(Family Features) - Len Peterson surveys the vast silver ocean from his gillnet boat, F/V Heather Anne. Around him is Taku Inlet, 15 miles south of Juneau, Alaska, where the mighty Taku River spills into the Pacific Ocean after winding for miles through pristine wilderness. Snowcapped mountains soar in the distance, etched by fjords where glaciers crash into the sea and whales spout and feed. Ahead are the pristine waters of one of the earth's most unspoiled natural marine environments, home to a bounty of seafood, from wild salmon to cod and Alaska pollock, sole, black cod, halibut, weathervane scallops and the mighty king crab.
Len Peterson is typical of Alaska fishermen: Fully aware of the role conservation plays in creating the sustainable fisheries supporting their lifestyle and livelihood. They have built their businesses to reflect their beliefs and respect for the wild seafood they harvest.
"We will never catch the last fish," Len says. "We all understand fish are a finite resource. But there will always be fish in these waters for my daughter and son-in-law and our future grandchildren to catch. It's a choice, a responsibility, and a commitment far more important than a huge commercial harvest."
Sustainable living is about making choices that can be sustained within a limited amount of resources. More Americans today are making sustainable choices when it comes to transportation, housing, energy and even food.
Some industries, like the Alaska fishing industry, have been putting sustainability into practice for years, and that means that shoppers have more options when it comes to making food choices that are good not just for them, but for the future.
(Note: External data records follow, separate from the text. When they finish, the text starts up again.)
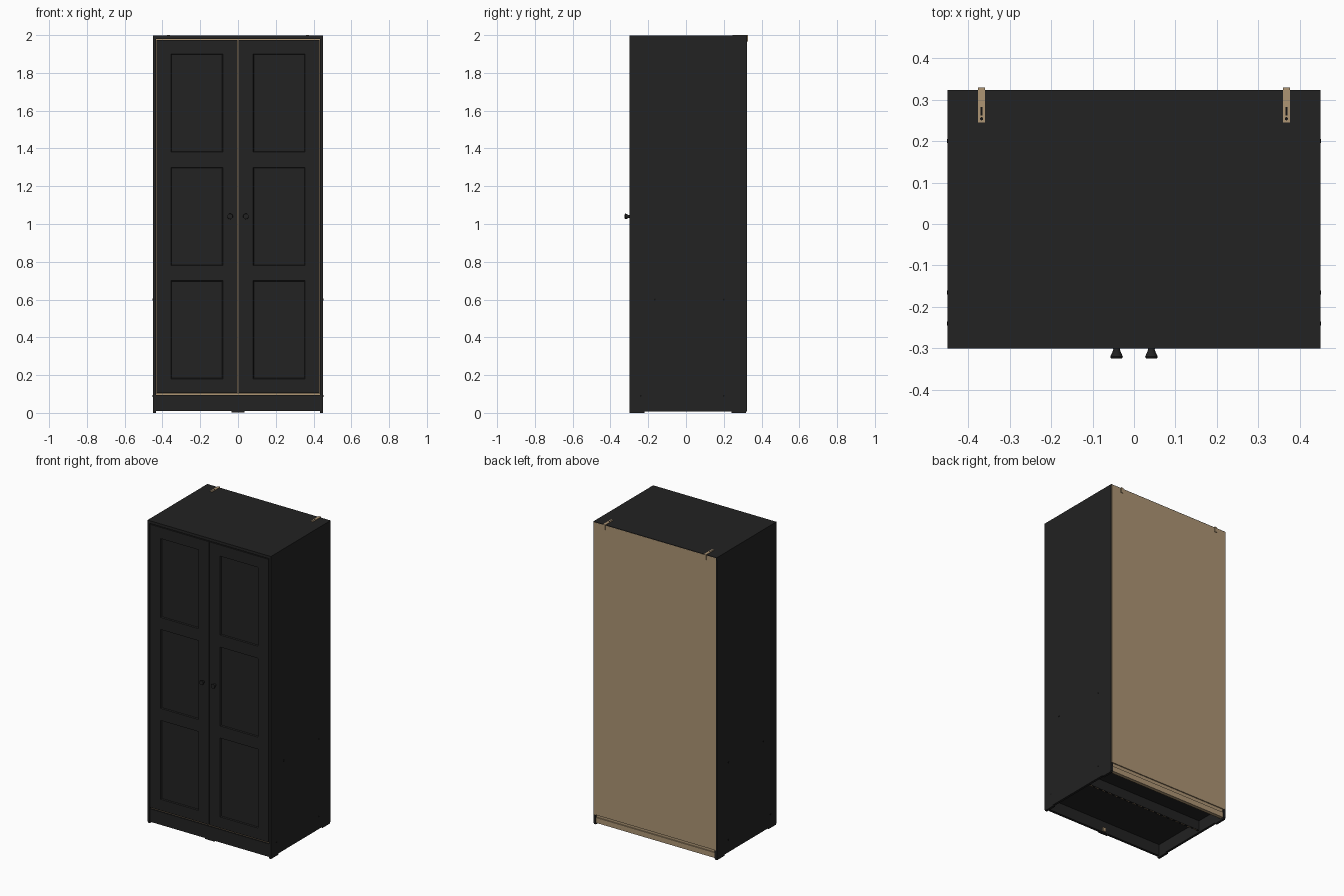
import bpy, bmesh, math
from mathutils import Matrix

cube = bpy.data.objects.get("Cube")
if cube:
    bpy.data.objects.remove(cube, do_unlink=True)


def material(name, rgb):
    m = bpy.data.materials.new(name)
    m.use_nodes = True
    color = (*rgb, 1)
    m.diffuse_color = color
    m.node_tree.nodes["Principled BSDF"].inputs["Base Color"].default_value = color
    return m


BLACK = material("black_brown", (0.016, 0.016, 0.016))
TAN = material("raw_board_tan", (0.42, 0.30, 0.175))
DARK = material("dark_metal", (0.006, 0.006, 0.006))


def finish(name, bm, *mats):
    mesh = bpy.data.meshes.new(name)
    bm.to_mesh(mesh)
    bm.free()
    for m in mats:
        mesh.materials.append(m)
    ob = bpy.data.objects.new(name, mesh)
    bpy.context.collection.objects.link(ob)
    return ob


def box(name, x, y, z, *mats, second=None):
    """Box from ranges; 'second' picks faces by normal for the second material."""
    bm = bmesh.new()
    bmesh.ops.create_cube(bm, size=1)
    for v in bm.verts:
        v.co = [r[0] + (c + 0.5) * (r[1] - r[0]) for c, r in zip(v.co, (x, y, z))]
    bm.normal_update()
    if second:
        for f in bm.faces:
            f.material_index = int(second(f.normal))
    return finish(name, bm, *mats)


def lathe(name, profile, matrix, mat, steps=24):
    """Spin (radius, height) points around the local z axis."""
    bm = bmesh.new()
    verts = [bm.verts.new((r, 0, h)) for r, h in profile]
    edges = [bm.edges.new(p) for p in zip(verts, verts[1:])]
    bmesh.ops.spin(bm, geom=verts + edges, cent=(0, 0, 0), axis=(0, 0, 1),
                   angle=math.tau, steps=steps)
    bmesh.ops.remove_doubles(bm, verts=bm.verts, dist=1e-5)
    bmesh.ops.recalc_face_normals(bm, faces=bm.faces)
    bm.transform(matrix)
    ob = finish(name, bm, mat)
    bpy.ops.object.select_all(action='DESELECT')
    ob.select_set(True)
    bpy.context.view_layer.objects.active = ob
    bpy.ops.object.shade_smooth_by_angle(angle=math.radians(35))
    return ob


def door(name, side):
    """Door sheet with three recessed panels, thickened towards the inside."""
    xs = [side * c for c in (0.002, 0.08, 0.355, 0.432)]
    xs.sort()
    zs = [0.106, 0.18, 0.70, 0.78, 1.30, 1.38, 1.90, 1.974]
    bm = bmesh.new()
    grid = [[bm.verts.new((x, -0.30, z)) for x in xs] for z in zs]
    panels = []
    for j in range(len(zs) - 1):
        for i in range(len(xs) - 1):
            f = bm.faces.new((grid[j][i], grid[j][i + 1],
                              grid[j + 1][i + 1], grid[j + 1][i]))
            if i == 1 and j % 2:
                panels.append(f)
    bm.normal_update()
    bmesh.ops.inset_individual(bm, faces=panels, thickness=0.005, depth=-0.007)
    ob = finish(name, bm, BLACK)
    mod = ob.modifiers.new("thickness", 'SOLIDIFY')
    mod.thickness = 0.016
    mod.offset = -1


# Carcass
box("top_board", (-0.45, 0.45), (-0.30, 0.323), (1.979, 1.997), BLACK)
box("bottom_board", (-0.434, 0.434), (-0.288, 0.315), (0.085, 0.103), BLACK, TAN,
    second=lambda n: n.y < -0.5)
box("back_panel", (-0.446, 0.446), (0.317, 0.324), (0.065, 1.994), TAN)
box("front_plinth", (-0.434, 0.434), (-0.298, -0.282), (0.01, 0.096), BLACK)
box("rear_plinth", (-0.434, 0.434), (0.295, 0.311), (0.01, 0.085), TAN)
box("rear_plinth_ledge", (-0.434, 0.434), (0.311, 0.318), (0.01, 0.045), TAN)
box("support_rail", (-0.434, 0.434), (0.08, 0.092), (0.02, 0.085), BLACK)
for i in range(18):
    x = -0.42 + i * 0.048
    box("support_rail_raw_edge", (x, x + 0.024), (0.083, 0.088), (0.018, 0.021), TAN)
box("centre_foot", (-0.035, 0.035), (-0.296, -0.284), (0.003, 0.01), BLACK)
box("centre_bracket", (-0.01, 0.01), (-0.282, -0.274), (0.015, 0.04), TAN)

for side, word in ((-1, "right"), (1, "left")):
    inner, outer = side * 0.435, side * 0.45
    xr = (min(inner, outer), max(inner, outer))
    box(word + "_side", xr, (-0.30, 0.322), (0.008, 1.979), BLACK)
    for y in (-0.298, 0.24):
        box(word + "_foot", xr, (y, y + 0.078), (0, 0.008), BLACK)
    door(word + "_door", side)

    # Flared door knob
    turn = Matrix.Translation((side * 0.042, -0.298, 1.04)) @ Matrix.Rotation(math.pi / 2, 4, 'X')
    lathe(word + "_knob", [(0, 0), (0.009, 0), (0.008, 0.006), (0.015, 0.022),
                           (0.014, 0.026), (0, 0.027)], turn, BLACK)

    # Bolt caps on the outer side
    for y, z in ((-0.165, 0.6), (0.2, 0.6), (-0.24, 0.09), (0.2, 0.09)):
        turn = Matrix.Translation((side * 0.449, y, z)) @ Matrix.Rotation(side * math.pi / 2, 4, 'Y')
        lathe(word + "_bolt_cap", [(0, 0), (0.005, 0), (0.005, 0.003), (0, 0.003)],
              turn, DARK, 12)

    # Wall bracket bent over the rear edge
    x = side * 0.368
    box(word + "_bracket_top", (x - 0.008, x + 0.008), (0.245, 0.329), (1.997, 1.9995), TAN)
    box(word + "_bracket_tab", (x - 0.008, x + 0.008), (0.324, 0.329), (1.965, 1.997), TAN)
    box(word + "_bracket_slot", (x - 0.002, x + 0.002), (0.262, 0.282), (1.999, 2.0), DARK)
    lathe(word + "_bracket_screw", [(0, 0), (0.004, 0), (0.004, 0.001), (0, 0.001)],
          Matrix.Translation((x, 0.254, 1.999)), DARK, 12)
Maintaining a balance between harvested quantities and the number of fish required to maintain a long-term healthy population without compromising the ecosystem is the standard definition of sustainability. The State of Alaska's definition for its fishing industries goes farther by adding multiple proactive efforts.
Alaska's number one priority: Protecting future fish stocks and their habitat for future generations. In this effort, Alaska takes a precautionary approach to guarantee fishery stocks and ecosystem needs are met first and foremost.
Scientific research is the foundation of Alaska's fisheries management policies and is used to establish both the numbers and the health of each individual species. Unbreakable harvest limits are then set, and fishing completely stops when these harvest limits, or quotas, are reached.
Working with several different agencies of state, federal and international governments, Alaska has developed a variety of comprehensive management methods that are considered a model of sustainability for the entire world. No Alaska species has ever been listed as threatened or endangered. Salmon harvests in particular have risen significantly above historical levels.
What does this mean when you walk up to the fish counter in your supermarket and buy two pounds of Alaska cod for dinner? You can be assured the fish has been harvested with the future in mind. It's a top-quality product whether flash-frozen at sea or delivered fresh to the market. The wild Alaska seafood you eat tonight represents a dynamic fishing industry following the world's most rigorous management practices to ensure a sustainable food and protect its natural habitat. You're doing your part to support that commitment by making a responsible choice to purchase and eat sustainably harvested seafood.
To learn more about Alaska's fisheries management practices, visit alaskaseafood.org.
Make Mine Wild From Alaska
Believe it or not, your choices at the seafood counter will affect the future, and you have a choice about creating that future. By choosing wild, natural, sustainable seafood from Alaska, you help protect the environment and ensure there will be fish tomorrow and for future generations.
Alaska Seafood at a Glance
Alaska's clean, bountiful waters yield an abundance of both finfish and shellfish. All species are harvested following strict management practices that maintain the long-term health of both fish and the natural environment while allowing maximum yields. The result is delicious seafood ready for grilling, broiling, sautéing and poaching - and your dining pleasure. For more information about Alaska seafood, recipes and nutrition details, visit alaskaseafood.org.
There are five wild Alaska salmon species: king (also called Chinook), coho, keta, pink and sockeye.
This group includes cod, Alaska pollock, halibut, black cod, rockfish and sole, which are harvested year-round.
Alaskan waters yield king crab and snow crab, harvested during winter, Dungeness crab, harvested from June until December, and Alaska weathervane scallops, harvested from July through December.